Attack shows risk of unauthorized disclosure of confidential commercial party information
It would appear that the young pan-African antitrust enforcement agency’s web site has been hacked. The headline on the COMESA Competition Commission’s (“CCC”) home page today seems to indicate a relationship with a web site bearing the Indonesian TLD (top-level domain) “.ID”, and looks like gibberish at first glance.
Then, after some digging, AAT’s editors believed that it might in fact be a tribute or memorial of sorts to the missing crew and passengers of flight MH 370, given the Indonesian language of the text and the disappearance of the jetliner in the Viet-Indo-Malaysian region’s equivalent of the Bermuda Triangle. The relationship with COMESA escaped us, however. Yet, upon a final review of the Google Translate result, we can confirm that this is unfortunately not the case. Instead, it appears to be a (fairly amateurish) love poem (full text in GoogleTranslate’s English below).
With all this wind-up, here comes the real point in the story. We perceive this hacking event as evidence of a real risk that highly confidential party information (stemming from COMESA merger reviews or other competition investigations) may be vulnerable to accidental or intentional disclosure to unauthorized third parties. In the United States, the agencies’ unwarranted disclosure of confidential data took center stage in the 2007 aftermath of the $1/2 billion Whole Foods / Wild Oats merger, during which the FTC had accidentally submitted an insufficiently redacted PDF document to the electronic U.S. court filing system ECF, spilling the secret data guts of the case. The Washington Post reported on the story here — just as we are now alerting current or potential future parties to CCC merger reviews regarding the apparently deficient safeguards in the competition enforcer’s electronic systems. We advise all such interested parties to enquire with the Competition Commission precisely which steps are being taken to ensure the safety of their confidential submissions to the agency.
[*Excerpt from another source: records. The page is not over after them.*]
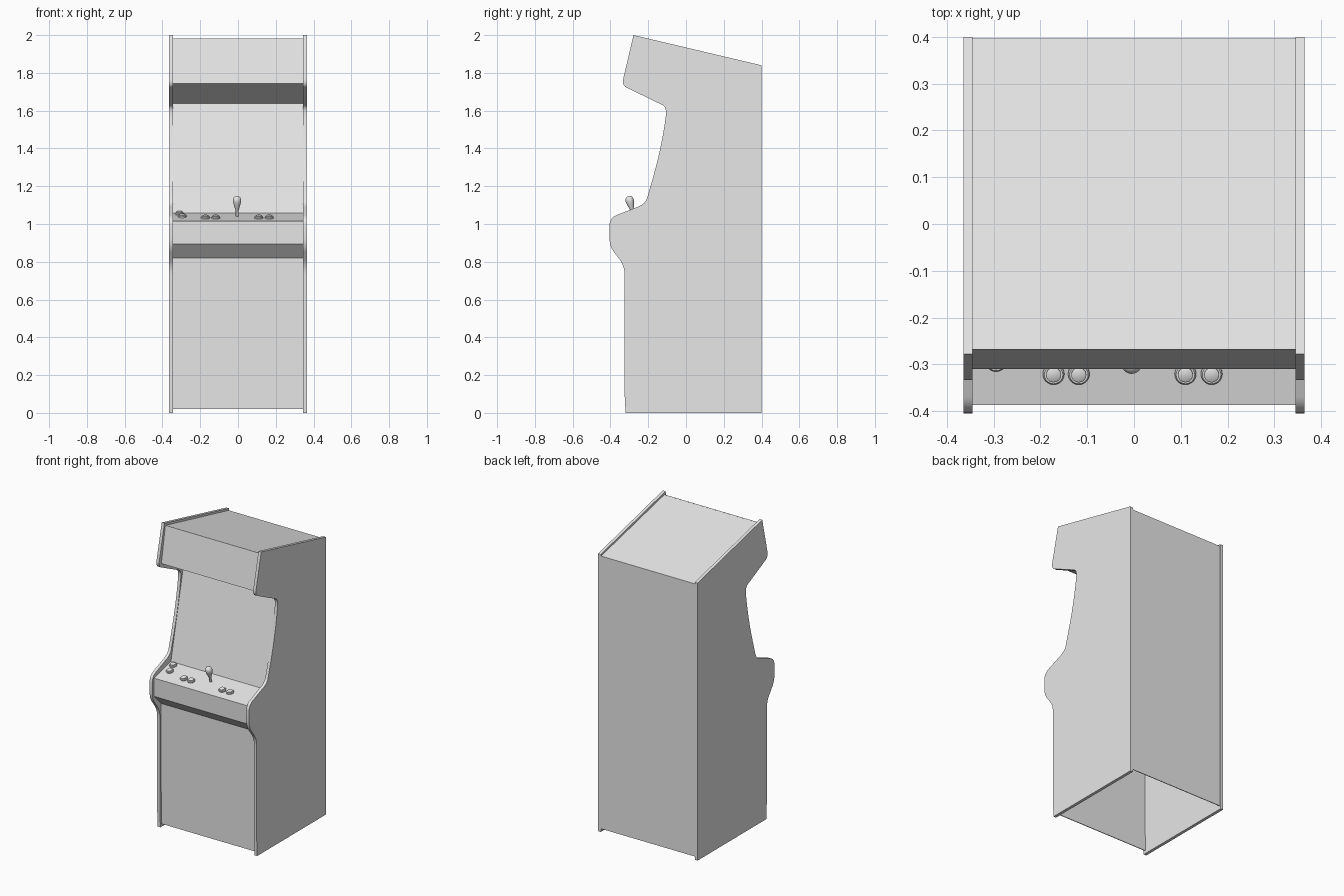
import bpy, bmesh, math
from mathutils import Vector, Matrix

if "Cube" in bpy.data.objects:
    bpy.data.objects.remove(bpy.data.objects["Cube"])

grey = bpy.data.materials.new("light_grey")
grey.diffuse_color = (0.8, 0.8, 0.8, 1)
grey.use_nodes = True
grey.node_tree.nodes["Principled BSDF"].inputs["Base Color"].default_value = grey.diffuse_color


def finish(bm, name, smooth=None):
    me = bpy.data.meshes.new(name)
    bm.to_mesh(me)
    bm.free()
    me.materials.append(grey)
    ob = bpy.data.objects.new(name, me)
    bpy.context.collection.objects.link(ob)
    if smooth:
        bpy.ops.object.select_all(action='DESELECT')
        ob.select_set(True)
        bpy.context.view_layer.objects.active = ob
        bpy.ops.object.shade_smooth_by_angle(angle=math.radians(smooth))
    return ob


def bezier(a, b, c, n=6):
    a, b, c = Vector(a), Vector(b), Vector(c)
    return [a * (1 - t) ** 2 + b * 2 * t * (1 - t) + c * t * t
            for t in (i / n for i in range(n + 1))]


# side silhouette in (y, z)
outline = [(-0.32, 0), (0.40, 0), (0.40, 1.84), (-0.278, 2.0)]
outline += bezier((-0.333, 1.765), (-0.338, 1.735), (-0.315, 1.722))       # marquee lip
outline += bezier((-0.125, 1.63), (-0.107, 1.62), (-0.106, 1.595))         # under the hood
outline += bezier((-0.107, 1.57), (-0.128, 1.40), (-0.192, 1.185), 10)     # screen edge
outline += bezier((-0.205, 1.14), (-0.215, 1.107), (-0.25, 1.093))         # behind controls
outline += bezier((-0.37, 1.046), (-0.405, 1.03), (-0.405, 0.99))          # control nose
outline += bezier((-0.405, 0.92), (-0.403, 0.88), (-0.38, 0.85))           # below the nose
outline += bezier((-0.35, 0.81), (-0.325, 0.775), (-0.325, 0.73))          # into lower front
outline += [(-0.325, 0.10)]


def side_panel(name, x0, x1):
    bm = bmesh.new()
    f = bm.faces.new([bm.verts.new((x0, y, z)) for y, z in outline])
    r = bmesh.ops.extrude_face_region(bm, geom=[f])
    verts = [g for g in r['geom'] if isinstance(g, bmesh.types.BMVert)]
    bmesh.ops.translate(bm, verts=verts, vec=(x1 - x0, 0, 0))
    bmesh.ops.recalc_face_normals(bm, faces=bm.faces)
    finish(bm, name, 30)


side_panel("left_side", -0.365, -0.345)
side_panel("right_side", 0.345, 0.365)


# cabinet skins between the sides; the bottom stays open
def sheet(name, p, q):
    bm = bmesh.new()
    w = 0.345
    bm.faces.new([bm.verts.new(v) for v in
                  ((-w, *p), (w, *p), (w, *q), (-w, *q))])
    bm.normal_update()
    ob = finish(bm, name)
    m = ob.modifiers.new("thickness", 'SOLIDIFY')
    m.thickness, m.offset = 0.005, -1


path = [(-0.31, 0.02), (-0.315, 0.82), (-0.385, 0.893), (-0.387, 1.015),
        (-0.21, 1.058), (-0.08, 1.637), (-0.31, 1.745), (-0.268, 1.982),
        (0.397, 1.828), (0.397, 0.02)]
names = ["lower_front", "control_underside", "control_front", "control_top",
         "screen", "marquee_underside", "marquee", "roof", "back"]
for n, p, q in zip(names, path, path[1:]):
    sheet(n, p, q)

# controls sit square to the sloped control top
slope = (1.058 - 1.015) / (0.387 - 0.21)


def lathe(name, x, y, profile, seg=20):
    bm = bmesh.new()
    rings = []
    for r, z in profile:
        rings.append([bm.verts.new((r * math.cos(a), r * math.sin(a), z))
                      for a in (i * 2 * math.pi / seg for i in range(seg))])
    for lo, hi in zip(rings, rings[1:]):
        for i in range(seg):
            j = (i + 1) % seg
            bm.faces.new((lo[i], lo[j], hi[j], hi[i]))
    bm.faces.new(rings[-1])
    ob_mat = (Matrix.Translation((x, y, 1.015 + slope * (y + 0.387)))
              @ Matrix.Rotation(math.atan(slope), 4, 'X'))
    bmesh.ops.transform(bm, matrix=ob_mat, verts=bm.verts)
    finish(bm, name, 35)


button = [(0.023, -0.002), (0.023, 0.006), (0.020, 0.010),
          (0.016, 0.010), (0.016, 0.014), (0.013, 0.016)]
spots = [(-0.172, -0.32), (-0.118, -0.32), (0.11, -0.32), (0.166, -0.32),
         (-0.295, -0.292), (-0.31, -0.237)]
for i, (x, y) in enumerate(spots):
    lathe(f"button_{i + 1}", x, y, button)

# joystick with a teardrop grip
lathe("joystick", -0.005, -0.278,
      [(0.007, -0.002), (0.007, 0.03), (0.011, 0.04), (0.019, 0.068), (0.022, 0.083),
       (0.021, 0.094), (0.016, 0.104), (0.008, 0.109), (0.002, 0.110)])
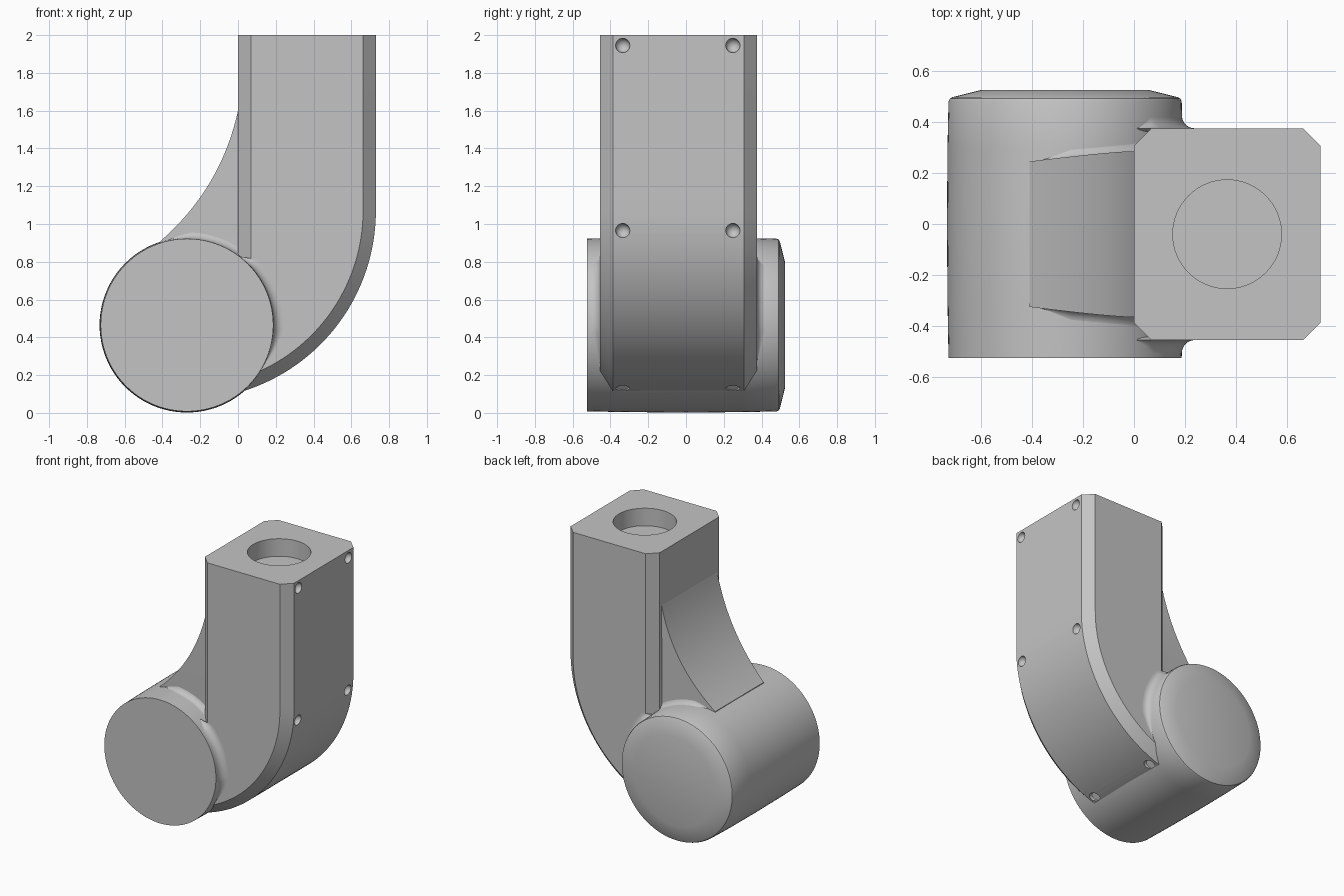
import bpy, bmesh
from math import cos, sin, pi, radians
from mathutils import Vector, Matrix

if "Cube" in bpy.data.objects:
    bpy.data.objects.remove(bpy.data.objects["Cube"])

GREY = (0.55, 0.55, 0.55, 1)
mat = bpy.data.materials.new("plain grey")
mat.use_nodes = True
mat.diffuse_color = GREY
mat.node_tree.nodes["Principled BSDF"].inputs["Base Color"].default_value = GREY

CX, CZ = -0.27, 0.465      # axis of the barrel
BEND_Z = 1.07              # height where the arm starts to bend
FRONT, BACK = -0.455, 0.375


def finish(name, bm, angle=30):
    """Turn a bmesh into a shaded object."""
    bmesh.ops.recalc_face_normals(bm, faces=bm.faces)
    mesh = bpy.data.meshes.new(name)
    bm.to_mesh(mesh)
    bm.free()
    mesh.materials.append(mat)
    obj = bpy.data.objects.new(name, mesh)
    bpy.context.collection.objects.link(obj)
    bpy.ops.object.select_all(action='DESELECT')
    obj.select_set(True)
    bpy.context.view_layer.objects.active = obj
    bpy.ops.object.shade_smooth_by_angle(angle=radians(angle))
    return obj


def loft(rings):
    """Skin a list of closed rings and cap both ends."""
    bm = bmesh.new()
    loops = [[bm.verts.new(p) for p in ring] for ring in rings]
    n = len(loops[0])
    for a, b in zip(loops, loops[1:]):
        for i in range(n):
            j = (i + 1) % n
            bm.faces.new((a[i], a[j], b[j], b[i]))
    bm.faces.new(loops[0])
    bm.faces.new(loops[-1])
    return bm


# Barrel: slightly bulged, with a wide bevel on the back end
def barrel_ring(y, r, n=96):
    return [(CX + r * cos(2 * pi * i / n), y, CZ + r * sin(2 * pi * i / n)) for i in range(n)]


profile = [(-0.525, 0.457), (-0.3, 0.461), (0, 0.463), (0.3, 0.461),
           (0.48, 0.457), (0.491, 0.452), (0.497, 0.442), (0.525, 0.33)]
finish("barrel", loft([barrel_ring(y, r) for y, r in profile]))


# Arm: straight top and bent lower end, with chamfered long edges
def arm_outline(y, inset):
    pts = [(inset, y, 2), (0.73 - inset, y, 2)]
    for i in range(37):
        a = radians(-82 * i / 36)
        r = 1 - inset
        pts.append((CX + r * cos(a), y, BEND_Z + r * sin(a)))
    return pts + [(inset, y, 0.5)]


CH = 0.068
arm = finish("arm", loft([arm_outline(FRONT, CH), arm_outline(FRONT + CH, 0),
                          arm_outline(BACK - CH, 0), arm_outline(BACK, CH)]))

# Cutters: socket in the arm top and six round dimples on the outer side
cut = bmesh.new()
bmesh.ops.create_cone(cut, cap_ends=True, segments=64, radius1=0.213, radius2=0.213,
                      depth=0.26, matrix=Matrix.Translation((0.365, -0.04, 2)))
bend = radians(-70)
spots = [(0.73, 1.945), (0.725, 0.965), (CX + cos(bend), BEND_Z + sin(bend))]
for x, z in spots:
    for y in (-0.335, 0.248):
        bmesh.ops.create_uvsphere(cut, u_segments=20, v_segments=12, radius=0.038,
                                  matrix=Matrix.Translation((x, y, z)))
cutter = finish("hole_cutter", cut)
cutter.hide_render = True
mod = arm.modifiers.new("holes", 'BOOLEAN')
mod.operation = 'DIFFERENCE'
mod.solver = 'EXACT'
mod.object = cutter
bpy.ops.object.select_all(action='DESELECT')
arm.select_set(True)
bpy.context.view_layer.objects.active = arm
bpy.ops.object.modifier_apply(modifier=mod.name)
bpy.data.objects.remove(cutter)
bpy.ops.object.shade_smooth_by_angle(angle=radians(30))

# Web: concave brace between arm and barrel, narrowing downwards
start, ctrl, end = Vector((0.002, 1.61)), Vector((-0.086, 1.193)), Vector((-0.41, 0.91))
rings = []
for i in range(25):
    t = i / 24
    p = start * (1 - t) ** 2 + ctrl * 2 * t * (1 - t) + end * t * t
    d = 0.04 * t * t
    rings.append([(0.05, -0.365, p.y), (p.x, -0.365 + d, p.y),
                  (p.x, 0.285 - d, p.y), (0.05, 0.285, p.y)])
rings.append([(x, y, 0.8) for x, y, z in rings[-1]])
finish("web", loft(rings))


# Fillets: concave blends around the barrel, fading out at their ends
def fillet(name, y0, y1, side, a0, a1, size, fade0, fade1, r=0.458):
    rings = []
    steps = 36
    for i in range(steps + 1):
        t = i / steps
        a = radians(a0 + (a1 - a0) * t)
        y = y0 + (y1 - y0) * t
        f = max(0.003, size * min(1, t / fade0, (1 - t) / fade1))
        section = [(r + f - f * cos(k * pi / 16), y + side * (f - f * sin(k * pi / 16)))
                   for k in range(9)]
        section.append((r - 0.02, y - side * 0.02))
        rings.append([(CX + q * cos(a), v, CZ + q * sin(a)) for q, v in section])
    finish(name, loft(rings), 40)


for label, s, y_arm, y_web, y_low in (("front", -1, FRONT, -0.365, -0.325),
                                      ("back", 1, BACK, 0.285, 0.245)):
    fillet(label + "_arm_fillet", y_arm, y_arm, s, -27, 52, 0.05, 0.3, 0.12)
    fillet(label + "_web_fillet", y_web, y_low, s, 46, 105, 0.05, 0.02, 0.3)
We also note that the CCC’s site has a very publicly visible page for access to “PRIVATE” documents, protected only by (it would seem) a most simple username/password combination. The site even allows for a cookie-based “Remember Me” function. The privacy risks here are manifold, as any e-security expert worth her salt can attest to: Should this “private” document repository contain confidential party information, and if the main home page of the agency has already been subject to a (successful) attack, it is no stretch to imagine that access may have equally been gained to the purportedly private document storage folder on the site.
AAT has contacted the CCC’s web master and leadership, Messrs. George Lipimile and Willard Mwemba, to inquire further about the details of this apparent safety breach. We will report on their response here once we have heard back from them.
Full text of COMESA site as of 17. March 2014 (all day) – (update 18. March: the text is still up on the site at 16:40 GMT):
Andika curhatan Dot ID
This heart is sick when you kianati
This heart is fragile when you leave
But this heart grateful you have introduced the meaning of a broken heart
I can still smile while getting bad grades
I can still smile when dropped
But I would not be smiling if it can not meet you
You introduced me to a love
But you were also introduced me to breakup
I’ve never know a woman like you
I also have never loved a woman like you
And I’ve never felt hurt because of you
None other than the beautiful scenery seen
None other than the beautiful singing heard
And no one has to know you regret
This heart will smile with you when both
And this will be a pensive moment waiting to hear from you